■ Exercise ■
Without copying the images, write out all the entries below verbatim.

■ Data records ■
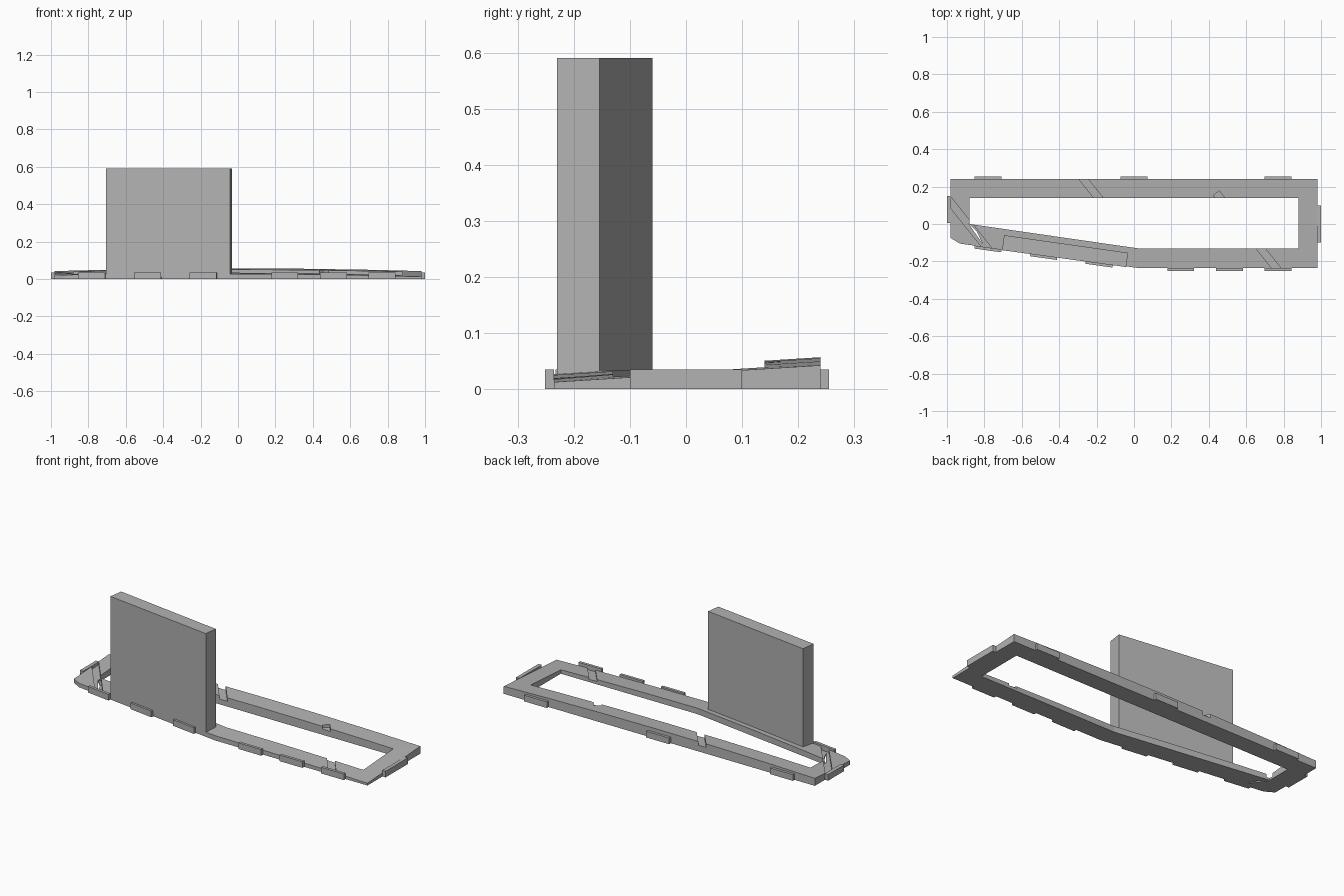
import bpy, bmesh
from mathutils import Vector

cube = bpy.data.objects.get("Cube")
if cube:
    bpy.data.objects.remove(cube, do_unlink=True)

grey = bpy.data.materials.new("plain grey")
grey.use_nodes = True
grey.diffuse_color = (0.45, 0.45, 0.45, 1)
grey.node_tree.nodes["Principled BSDF"].inputs["Base Color"].default_value = grey.diffuse_color


def make_object(name, bm):
    bmesh.ops.recalc_face_normals(bm, faces=bm.faces)
    mesh = bpy.data.meshes.new(name)
    bm.to_mesh(mesh)
    bm.free()
    mesh.materials.append(grey)
    obj = bpy.data.objects.new(name, mesh)
    bpy.context.collection.objects.link(obj)
    return obj


def prism(name, outline, low, high):
    """Extrude an outline; low and high are numbers or one value per corner."""
    bm = bmesh.new()
    n = len(outline)
    lows = low if isinstance(low, list) else [low] * n
    b = [bm.verts.new((x, y, z)) for (x, y), z in zip(outline, lows)]
    t = [bm.verts.new((x, y, high)) for x, y in outline]
    bm.faces.new(b)
    bm.faces.new(t)
    for i in range(n):
        j = (i + 1) % n
        bm.faces.new((b[i], b[j], t[j], t[i]))
    return make_object(name, bm)


def crown(x, y):
    """Height of the gently arched, forward sloping top of the frame."""
    return 0.042 + 0.063 * y - 0.015 * x * x


def cut(target, tool):
    mod = target.modifiers.new("cut", 'BOOLEAN')
    mod.operation = 'DIFFERENCE'
    mod.solver = 'EXACT'
    mod.object = tool
    tool.hide_render = True
    tool.hide_set(True)
    tool.display_type = 'WIRE'


# Ring frame: six joined strips between the outer and inner outlines
outer = [(-0.98, 0.24), (0.98, 0.24), (0.98, -0.235), (0.02, -0.235), (-0.93, -0.105), (-0.98, -0.075)]
inner = [(-0.88, 0.14), (0.88, 0.14), (0.88, -0.13), (0.02, -0.13), (-0.88, 0.0), (-0.88, 0.01)]
bm = bmesh.new()
o, i = [[bm.verts.new((x, y, 0)) for x, y in ring] for ring in (outer, inner)]
for k in range(6):
    j = (k + 1) % 6
    bm.faces.new((o[k], o[j], i[j], i[k]))
for x in (-0.7, -0.35, 0.02, 0.35, 0.7):
    bmesh.ops.bisect_plane(bm, geom=bm.verts[:] + bm.edges[:] + bm.faces[:],
                           plane_co=(x, 0, 0), plane_no=(1, 0, 0))
top = bmesh.ops.extrude_face_region(bm, geom=bm.faces[:], use_keep_orig=True)
for v in top["geom"]:
    if isinstance(v, bmesh.types.BMVert):
        v.co.z = crown(v.co.x, v.co.y)
frame = make_object("ring_frame", bm)

# Diagonal grooves: start, end, and floor height at each end
grooves = [((-1.0, 0.14), (-0.77, -0.147), 0.018, 0.006),
           ((-0.286, 0.26), (0.13, -0.26), 0.036, 0.01),
           ((0.44, 0.165), (0.78, -0.26), 0.034, 0.008)]
half = Vector((0.015, 0.012))
for n, (a, b, za, zb) in enumerate(grooves):
    a, b = Vector(a), Vector(b)
    cut(frame, prism(f"groove_cutter_{n}", [a - half, a + half, b + half, b - half],
                     [za, za, zb, zb], 0.1))
cut(frame, prism("corner_slot_cutter", [(-0.89, 0.01), (-0.84, -0.04), (-0.81, -0.105)], -0.02, 0.1))


# Locating tabs around the rim
def tab(name, start, end, depth=0.016):
    a, b = Vector(start), Vector(end)
    d = (b - a).normalized()
    out = Vector((d.y, -d.x)) * depth
    prism(name, [a, b, b + out, a + out], 0, 0.035)


for n, x in enumerate((-0.78, 0, 0.77)):
    tab(f"back_tab_{n}", (x + 0.072, 0.239), (x - 0.072, 0.239))
for n, x in enumerate((0.25, 0.51, 0.77)):
    tab(f"front_tab_{n}", (x - 0.072, -0.235), (x + 0.072, -0.235))
for n, x in enumerate((-0.78, -0.482, -0.185)):
    y = -0.235 - 0.137 * (x - 0.02)
    tab(f"slanted_tab_{n}", (x - 0.072, y + 0.01), (x + 0.072, y - 0.01))
tab("right_end_tab", (-0.979, 0.15), (-0.979, 0.005), 0.021)
tab("left_end_tab", (0.979, -0.1), (0.979, 0.1), 0.021)

# Upright panel along the slanted side
prism("upright_panel", [(-0.706, -0.14), (-0.042, -0.23), (-0.032, -0.154), (-0.694, -0.06)], 0.01, 0.59)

■ Result of the task ■
import bpy, bmesh
from mathutils import Vector

cube = bpy.data.objects.get("Cube")
if cube:
    bpy.data.objects.remove(cube, do_unlink=True)

grey = bpy.data.materials.new("plain grey")
grey.use_nodes = True
grey.diffuse_color = (0.45, 0.45, 0.45, 1)
grey.node_tree.nodes["Principled BSDF"].inputs["Base Color"].default_value = grey.diffuse_color


def make_object(name, bm):
    bmesh.ops.recalc_face_normals(bm, faces=bm.faces)
    mesh = bpy.data.meshes.new(name)
    bm.to_mesh(mesh)
    bm.free()
    mesh.materials.append(grey)
    obj = bpy.data.objects.new(name, mesh)
    bpy.context.collection.objects.link(obj)
    return obj


def prism(name, outline, low, high):
    """Extrude an outline; low and high are numbers or one value per corner."""
    bm = bmesh.new()
    n = len(outline)
    lows = low if isinstance(low, list) else [low] * n
    b = [bm.verts.new((x, y, z)) for (x, y), z in zip(outline, lows)]
    t = [bm.verts.new((x, y, high)) for x, y in outline]
    bm.faces.new(b)
    bm.faces.new(t)
    for i in range(n):
        j = (i + 1) % n
        bm.faces.new((b[i], b[j], t[j], t[i]))
    return make_object(name, bm)


def crown(x, y):
    """Height of the gently arched, forward sloping top of the frame."""
    return 0.042 + 0.063 * y - 0.015 * x * x


def cut(target, tool):
    mod = target.modifiers.new("cut", 'BOOLEAN')
    mod.operation = 'DIFFERENCE'
    mod.solver = 'EXACT'
    mod.object = tool
    tool.hide_render = True
    tool.hide_set(True)
    tool.display_type = 'WIRE'


# Ring frame: six joined strips between the outer and inner outlines
outer = [(-0.98, 0.24), (0.98, 0.24), (0.98, -0.235), (0.02, -0.235), (-0.93, -0.105), (-0.98, -0.075)]
inner = [(-0.88, 0.14), (0.88, 0.14), (0.88, -0.13), (0.02, -0.13), (-0.88, 0.0), (-0.88, 0.01)]
bm = bmesh.new()
o, i = [[bm.verts.new((x, y, 0)) for x, y in ring] for ring in (outer, inner)]
for k in range(6):
    j = (k + 1) % 6
    bm.faces.new((o[k], o[j], i[j], i[k]))
for x in (-0.7, -0.35, 0.02, 0.35, 0.7):
    bmesh.ops.bisect_plane(bm, geom=bm.verts[:] + bm.edges[:] + bm.faces[:],
                           plane_co=(x, 0, 0), plane_no=(1, 0, 0))
top = bmesh.ops.extrude_face_region(bm, geom=bm.faces[:], use_keep_orig=True)
for v in top["geom"]:
    if isinstance(v, bmesh.types.BMVert):
        v.co.z = crown(v.co.x, v.co.y)
frame = make_object("ring_frame", bm)

# Diagonal grooves: start, end, and floor height at each end
grooves = [((-1.0, 0.14), (-0.77, -0.147), 0.018, 0.006),
           ((-0.286, 0.26), (0.13, -0.26), 0.036, 0.01),
           ((0.44, 0.165), (0.78, -0.26), 0.034, 0.008)]
half = Vector((0.015, 0.012))
for n, (a, b, za, zb) in enumerate(grooves):
    a, b = Vector(a), Vector(b)
    cut(frame, prism(f"groove_cutter_{n}", [a - half, a + half, b + half, b - half],
                     [za, za, zb, zb], 0.1))
cut(frame, prism("corner_slot_cutter", [(-0.89, 0.01), (-0.84, -0.04), (-0.81, -0.105)], -0.02, 0.1))


# Locating tabs around the rim
def tab(name, start, end, depth=0.016):
    a, b = Vector(start), Vector(end)
    d = (b - a).normalized()
    out = Vector((d.y, -d.x)) * depth
    prism(name, [a, b, b + out, a + out], 0, 0.035)


for n, x in enumerate((-0.78, 0, 0.77)):
    tab(f"back_tab_{n}", (x + 0.072, 0.239), (x - 0.072, 0.239))
for n, x in enumerate((0.25, 0.51, 0.77)):
    tab(f"front_tab_{n}", (x - 0.072, -0.235), (x + 0.072, -0.235))
for n, x in enumerate((-0.78, -0.482, -0.185)):
    y = -0.235 - 0.137 * (x - 0.02)
    tab(f"slanted_tab_{n}", (x - 0.072, y + 0.01), (x + 0.072, y - 0.01))
tab("right_end_tab", (-0.979, 0.15), (-0.979, 0.005), 0.021)
tab("left_end_tab", (0.979, -0.1), (0.979, 0.1), 0.021)

# Upright panel along the slanted side
prism("upright_panel", [(-0.706, -0.14), (-0.042, -0.23), (-0.032, -0.154), (-0.694, -0.06)], 0.01, 0.59)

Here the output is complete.